▶ Task statement:
The answer must consist of every line in the records below that contains the string "SphereGeometry".
Supplied information Start Marker
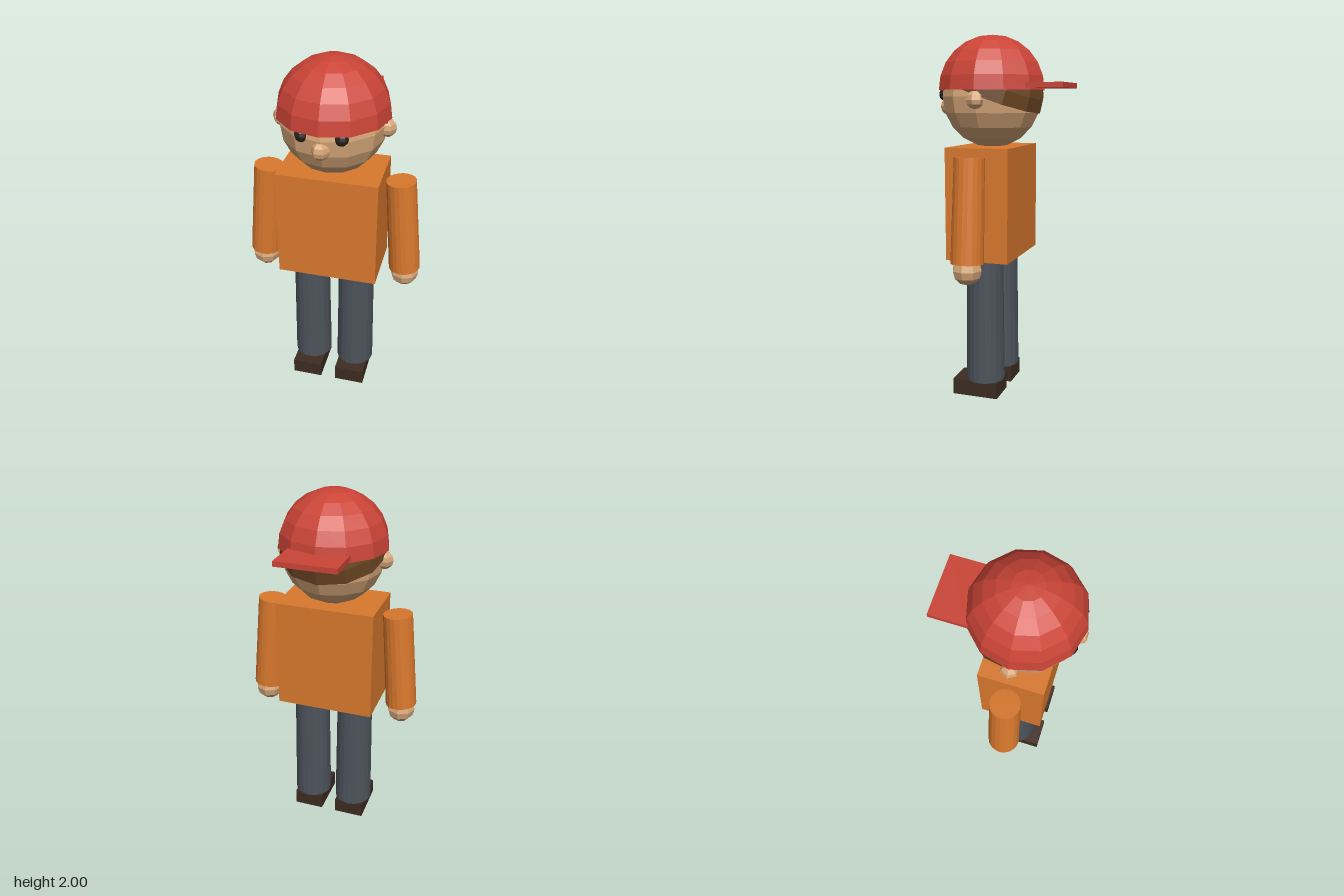
import * as THREE from 'three';

export function createModel() {
  const model = new THREE.Group();
  model.name = 'boyWithCap';

  const mat = (name, color, extra = {}) => {
    const m = new THREE.MeshStandardMaterial({ color, flatShading: true, ...extra });
    m.name = name;
    return m;
  };
  const skin = mat('skin', 0xd8a87a);
  const shirt = mat('shirt', 0xd9782d);
  const red = mat('capRed', 0xcb4437, { side: THREE.DoubleSide });
  const brown = mat('hairBrown', 0x6b4522, { side: THREE.DoubleSide });
  const denim = mat('trousers', 0x4d535c);
  const leather = mat('shoeLeather', 0x3d2c20);
  const black = mat('eyeBlack', 0x2a211d);

  // the body axis sits a little in front of the origin
  const Z = 0.065;

  const add = (name, geometry, material, x, y, z) => {
    const mesh = new THREE.Mesh(geometry, material);
    mesh.name = name;
    mesh.position.set(x, y, z);
    model.add(mesh);
    return mesh;
  };
  const dome = (r) => new THREE.SphereGeometry(r, 12, 6, 0, Math.PI * 2, 0, Math.PI / 2);

  // torso and head
  add('torso', new THREE.BoxGeometry(0.545, 0.61, 0.35), shirt, 0, 1.095, Z);
  add('head', new THREE.SphereGeometry(0.277, 12, 10), skin, 0, 1.667, Z);
  add('nose', new THREE.SphereGeometry(0.048, 6, 6), skin, 0, 1.615, 0.325);

  // hair tipped towards the neck, under the cap
  add('hair', dome(0.289), brown, 0, 1.675, Z).rotation.x = -0.35;

  // cap worn backwards
  add('capCrown', dome(0.297), red, 0, 1.703, Z);
  add('capVisor', new THREE.BoxGeometry(0.33, 0.028, 0.2), red, 0, 1.727, -0.273);

  // paired parts
  for (const [side, s] of [['left', 1], ['right', -1]]) {
    add(side + 'Eye', new THREE.SphereGeometry(0.036, 8, 6), black, s * 0.1, 1.68, 0.305);
    add(side + 'Ear', new THREE.SphereGeometry(0.048, 6, 6), skin, s * 0.276, 1.65, Z);

    const arm = add(side + 'Arm', new THREE.CylinderGeometry(0.08, 0.087, 0.545, 20), shirt, s * 0.383, 1.085, Z);
    arm.rotation.z = s * 0.08;
    add(side + 'Hand', new THREE.SphereGeometry(0.08, 8, 6), skin, s * 0.406, 0.78, Z);

    add(side + 'Leg', new THREE.CylinderGeometry(0.1, 0.109, 0.72, 20), denim, s * 0.131, 0.45, Z);
    add(side + 'Shoe', new THREE.BoxGeometry(0.172, 0.09, 0.26), leather, s * 0.13, 0.045, 0.1);
  }

  return model;
}
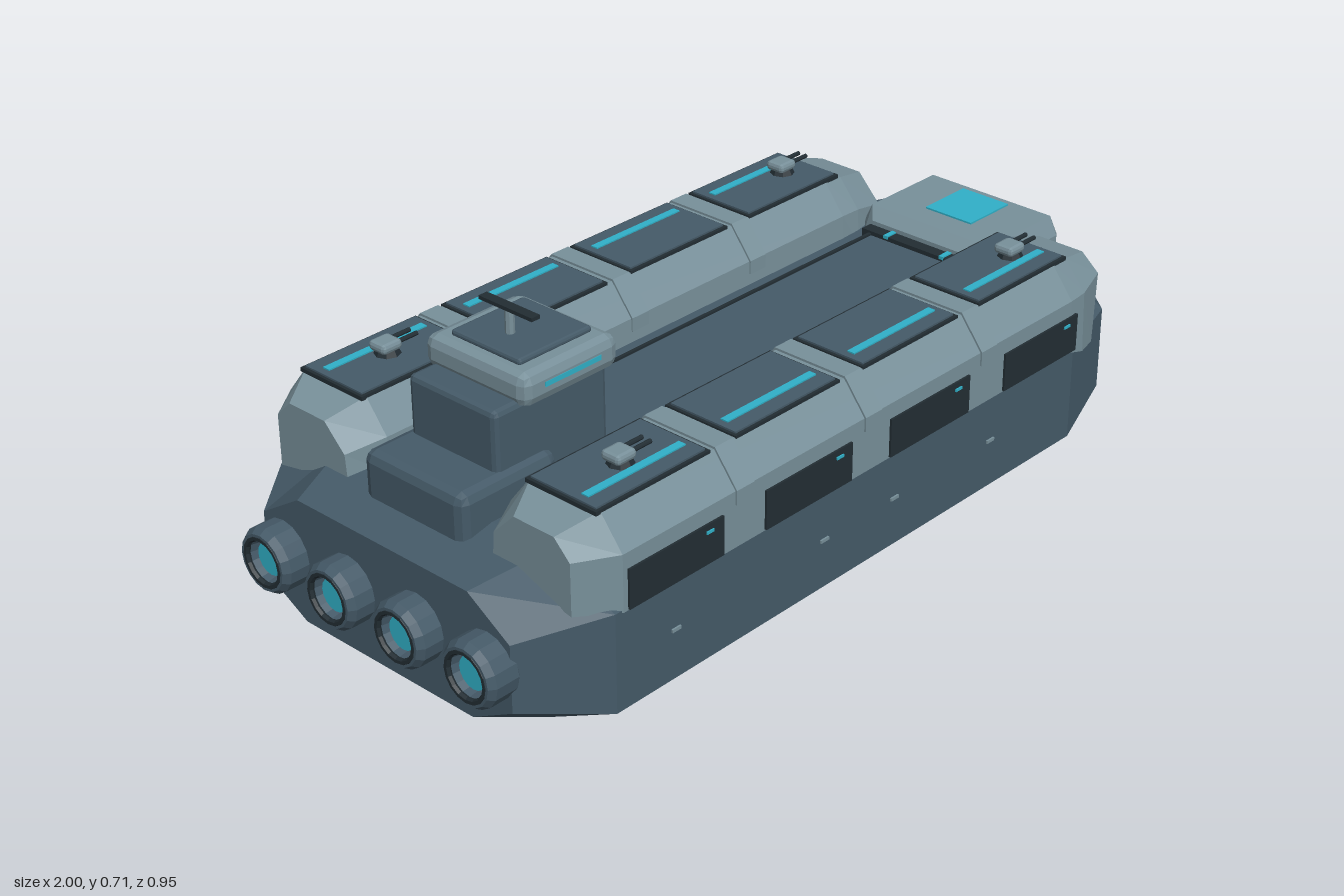
import * as THREE from 'three';
import { RoundedBoxGeometry } from 'three/addons/geometries/RoundedBoxGeometry.js';

const paint = (color) => new THREE.MeshStandardMaterial({ color, flatShading: true });
const HULL = paint(0x455a68), PLATE = paint(0x78909a), DARK = paint(0x222d33), GLOW = paint(0x30b0c8);

// Skin between cross-sections along x; each section is [x, [[z, y], ...]].
function loft(sections) {
  const rings = sections.map(([x, pts]) => {
    let area = 0;
    pts.forEach(([z, y], i) => {
      const [z2, y2] = pts[(i + 1) % pts.length];
      area += y * z2 - y2 * z;
    });
    return (area > 0 ? pts : [...pts].reverse()).map(([z, y]) => [x, y, z]);
  });
  const out = [], n = rings[0].length;
  const tri = (...p) => p.forEach((v) => out.push(...v));
  for (let s = 0; s + 1 < rings.length; s++) {
    const a = rings[s], b = rings[s + 1];
    for (let i = 0; i < n; i++) {
      const j = (i + 1) % n;
      tri(a[i], a[j], b[j]);
      tri(a[i], b[j], b[i]);
    }
  }
  const first = rings[0], last = rings[rings.length - 1];
  for (let i = 1; i + 1 < n; i++) {
    tri(first[0], first[i + 1], first[i]);
    tri(last[0], last[i], last[i + 1]);
  }
  const g = new THREE.BufferGeometry();
  g.setAttribute('position', new THREE.Float32BufferAttribute(out, 3));
  g.computeVertexNormals();
  return g;
}

const mirrored = (half) => [...half, ...[...half].reverse().map(([z, y]) => [-z, y])];

export function createModel() {
  const model = new THREE.Group();
  model.name = 'armouredTransport';

  const add = (name, geometry, material, parent = model) => {
    const m = new THREE.Mesh(geometry, material);
    m.name = name;
    parent.add(m);
    return m;
  };
  // Box from its extents; a bevel above zero chamfers the edges.
  const box = (name, mat, [x0, x1], [y0, y1], [z0, z1], bevel = 0, parent = model) => {
    const d = [x1 - x0, y1 - y0, z1 - z0];
    const g = bevel ? new RoundedBoxGeometry(...d, 1, bevel) : new THREE.BoxGeometry(...d);
    const m = add(name, g, mat, parent);
    m.position.set((x0 + x1) / 2, (y0 + y1) / 2, (z0 + z1) / 2);
    return m;
  };

  // Hull: octagonal sections [x, half width, flat half width, four heights]
  const hullSections = [
    [-0.94, 0.35, 0.24, 0.06, 0.12, 0.27, 0.34],
    [-0.78, 0.463, 0.29, 0, 0.09, 0.31, 0.375],
    [0.64, 0.463, 0.29, 0, 0.09, 0.31, 0.375],
    [0.86, 0.385, 0.25, 0.035, 0.1, 0.295, 0.37],
    [1, 0.25, 0.155, 0.1, 0.145, 0.26, 0.305],
  ].map(([x, w, f, a, b, c, d]) => [x, mirrored([[f, a], [w, b], [w, c], [f, d]])]);
  add('hull', loft(hullSections), HULL);

  // Central deck with edge rails
  box('deckPlate', HULL, [-0.68, 0.68], [0.36, 0.385], [-0.13, 0.13]);
  for (const s of [-1, 1])
    box('deckRail', DARK, [-0.66, 0.68], [0.38, 0.39], [s * 0.127 - 0.004, s * 0.127 + 0.004]);

  // Side casemates, mirrored
  const full = [[0.465, 0.305], [0.465, 0.43], [0.41, 0.5], [0.23, 0.5], [0.175, 0.43], [0.172, 0.35]];
  const podSections = [
    [-0.84, [[0.41, 0.31], [0.41, 0.425], [0.37, 0.465], [0.265, 0.465], [0.21, 0.41], [0.205, 0.35]]],
    [-0.76, full],
    [0.62, full],
    [0.68, [[0.46, 0.285], [0.455, 0.425], [0.4, 0.49], [0.235, 0.49], [0.18, 0.425], [0.175, 0.34]]],
    [0.78, [[0.415, 0.255], [0.42, 0.425], [0.375, 0.463], [0.26, 0.463], [0.2, 0.4], [0.197, 0.33]]],
  ];
  const ribRing = [[0.469, 0.4], [0.469, 0.432], [0.412, 0.505], [0.228, 0.505], [0.171, 0.432], [0.171, 0.4]];

  for (const s of [-1, 1]) {
    const side = new THREE.Group();
    side.name = s > 0 ? 'leftSide' : 'rightSide';
    model.add(side);
    const flip = (ring) => ring.map(([z, y]) => [s * z, y]);
    const sideBox = (name, mat, x, y, [a, b], bevel = 0) =>
      box(name, mat, x, y, s > 0 ? [a, b] : [-b, -a], bevel, side);

    add('casemate', loft(podSections.map(([x, r]) => [x, flip(r)])), PLATE, side);
    for (const x of [-0.43, -0.05, 0.325])
      add('rib', loft([[x - 0.025, flip(ribRing)], [x + 0.025, flip(ribRing)]]), PLATE, side);

    // Roof hatches with light strips, and side bays with lamps
    for (let i = 0; i < 4; i++) {
      const x = -0.62 + i * 0.377;
      sideBox('hatchFrame', DARK, [x - 0.153, x + 0.153], [0.495, 0.504], [0.228, 0.412]);
      sideBox('roofHatch', HULL, [x - 0.146, x + 0.146], [0.495, 0.508], [0.236, 0.405]);
      sideBox('hatchLight', GLOW, [x - 0.13, x + 0.13], [0.5, 0.511], [0.352, 0.37]);
      sideBox('sideBay', DARK, [x - 0.128, x + 0.128], [0.308, 0.395], [0.45, 0.47]);
      sideBox('bayLamp', GLOW, [x + 0.078, x + 0.098], [0.376, 0.382], [0.46, 0.473]);
    }
    for (const x of [-0.62, -0.19, 0.03, 0.35])
      sideBox('hullMarkerLight', PLATE, [x - 0.012, x + 0.012], [0.198, 0.205], [0.455, 0.467]);

    // Small twin-barrel turrets
    for (const x of [-0.62, 0.58]) {
      const turret = new THREE.Group();
      turret.name = 'turret';
      turret.position.set(x, 0.505, s * 0.325);
      side.add(turret);
      add('turretBase', new THREE.CylinderGeometry(0.022, 0.03, 0.016, 8), DARK, turret).position.y = 0.008;
      box('turretHead', PLATE, [-0.03, 0.022], [0.013, 0.035], [-0.024, 0.024], 0.008, turret);
      for (const z of [-0.011, 0.011]) {
        const barrel = add('barrel', new THREE.CylinderGeometry(0.005, 0.005, 0.06, 8), DARK, turret);
        barrel.rotation.z = Math.PI / 2;
        barrel.position.set(0.04, 0.025, z);
      }
    }
  }

  // Forward cabin with window, skylight and rear door
  const cabin = [
    [0.69, 0.165, 0.38, 0.405],
    [0.72, 0.19, 0.385, 0.428],
    [0.945, 0.19, 0.385, 0.428],
    [0.972, 0.172, 0.375, 0.4],
  ].map(([x, w, a, b]) => [x, mirrored([[w, 0.305], [w, a], [w - 0.02, b]])]);
  add('forwardCabin', loft(cabin), PLATE);
  box('cabinWindow', DARK, [0.95, 0.976], [0.315, 0.384], [-0.117, 0.117]);
  box('skylight', GLOW, [0.785, 0.925], [0.42, 0.432], [-0.065, 0.065]);
  box('cabinDoor', DARK, [0.66, 0.7], [0.37, 0.395], [-0.15, 0.15]);
  for (const z of [-0.08, 0.08])
    box('doorLight', GLOW, [0.658, 0.69], [0.39, 0.398], [z - 0.006, z + 0.006]);

  // Command tower at the stern
  box('towerBase', HULL, [-0.855, -0.6], [0.33, 0.457], [-0.14, 0.14], 0.022);
  box('towerBody', HULL, [-0.745, -0.445], [0.36, 0.585], [-0.12, 0.12], 0.012);
  box('towerHead', PLATE, [-0.685, -0.428], [0.57, 0.642], [-0.14, 0.14], 0.022);
  box('headWindow', GLOW, [-0.44, -0.425], [0.604, 0.617], [-0.1, 0.1]);
  for (const s of [-1, 1])
    box('headSideWindow', GLOW, [-0.63, -0.48], [0.604, 0.615], [s * 0.135 - 0.006, s * 0.135 + 0.006]);
  box('roofPlate', HULL, [-0.652, -0.458], [0.638, 0.654], [-0.095, 0.095], 0.006);
  add('mast', new THREE.CylinderGeometry(0.01, 0.01, 0.06, 8), PLATE).position.set(-0.585, 0.68, 0);
  box('antennaBar', DARK, [-0.596, -0.574], [0.705, 0.713], [-0.073, 0.073]);

  // Four stern thrusters: hollow nozzles with glowing cores
  const nozzle = [[0, 0], [0.06, 0], [0.072, 0.015], [0.072, 0.07], [0.062, 0.085], [0.05, 0.085], [0.044, 0.05], [0, 0.05]]
    .map(([r, y]) => new THREE.Vector2(r, y));
  for (const z of [-0.29, -0.097, 0.097, 0.29]) {
    const thruster = new THREE.Group();
    thruster.name = 'thruster';
    thruster.position.set(-0.915, 0.203, z);
    thruster.rotation.z = Math.PI / 2;
    model.add(thruster);
    add('nozzle', new THREE.LatheGeometry(nozzle, 16), HULL, thruster);
    const rim = add('nozzleRim', new THREE.TorusGeometry(0.052, 0.007, 6, 16), DARK, thruster);
    rim.rotation.x = Math.PI / 2;
    rim.position.y = 0.08;
    add('thrusterCore', new THREE.CylinderGeometry(0.036, 0.036, 0.02, 16), GLOW, thruster).position.y = 0.055;
  }

  return model;
}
Supplied information End Marker
▶ Written answer:
  const dome = (r) => new THREE.SphereGeometry(r, 12, 6, 0, Math.PI * 2, 0, Math.PI / 2);
  add('head', new THREE.SphereGeometry(0.277, 12, 10), skin, 0, 1.667, Z);
  add('nose', new THREE.SphereGeometry(0.048, 6, 6), skin, 0, 1.615, 0.325);
    add(side + 'Eye', new THREE.SphereGeometry(0.036, 8, 6), black, s * 0.1, 1.68, 0.305);
    add(side + 'Ear', new THREE.SphereGeometry(0.048, 6, 6), skin, s * 0.276, 1.65, Z);
    add(side + 'Hand', new THREE.SphereGeometry(0.08, 8, 6), skin, s * 0.406, 0.78, Z);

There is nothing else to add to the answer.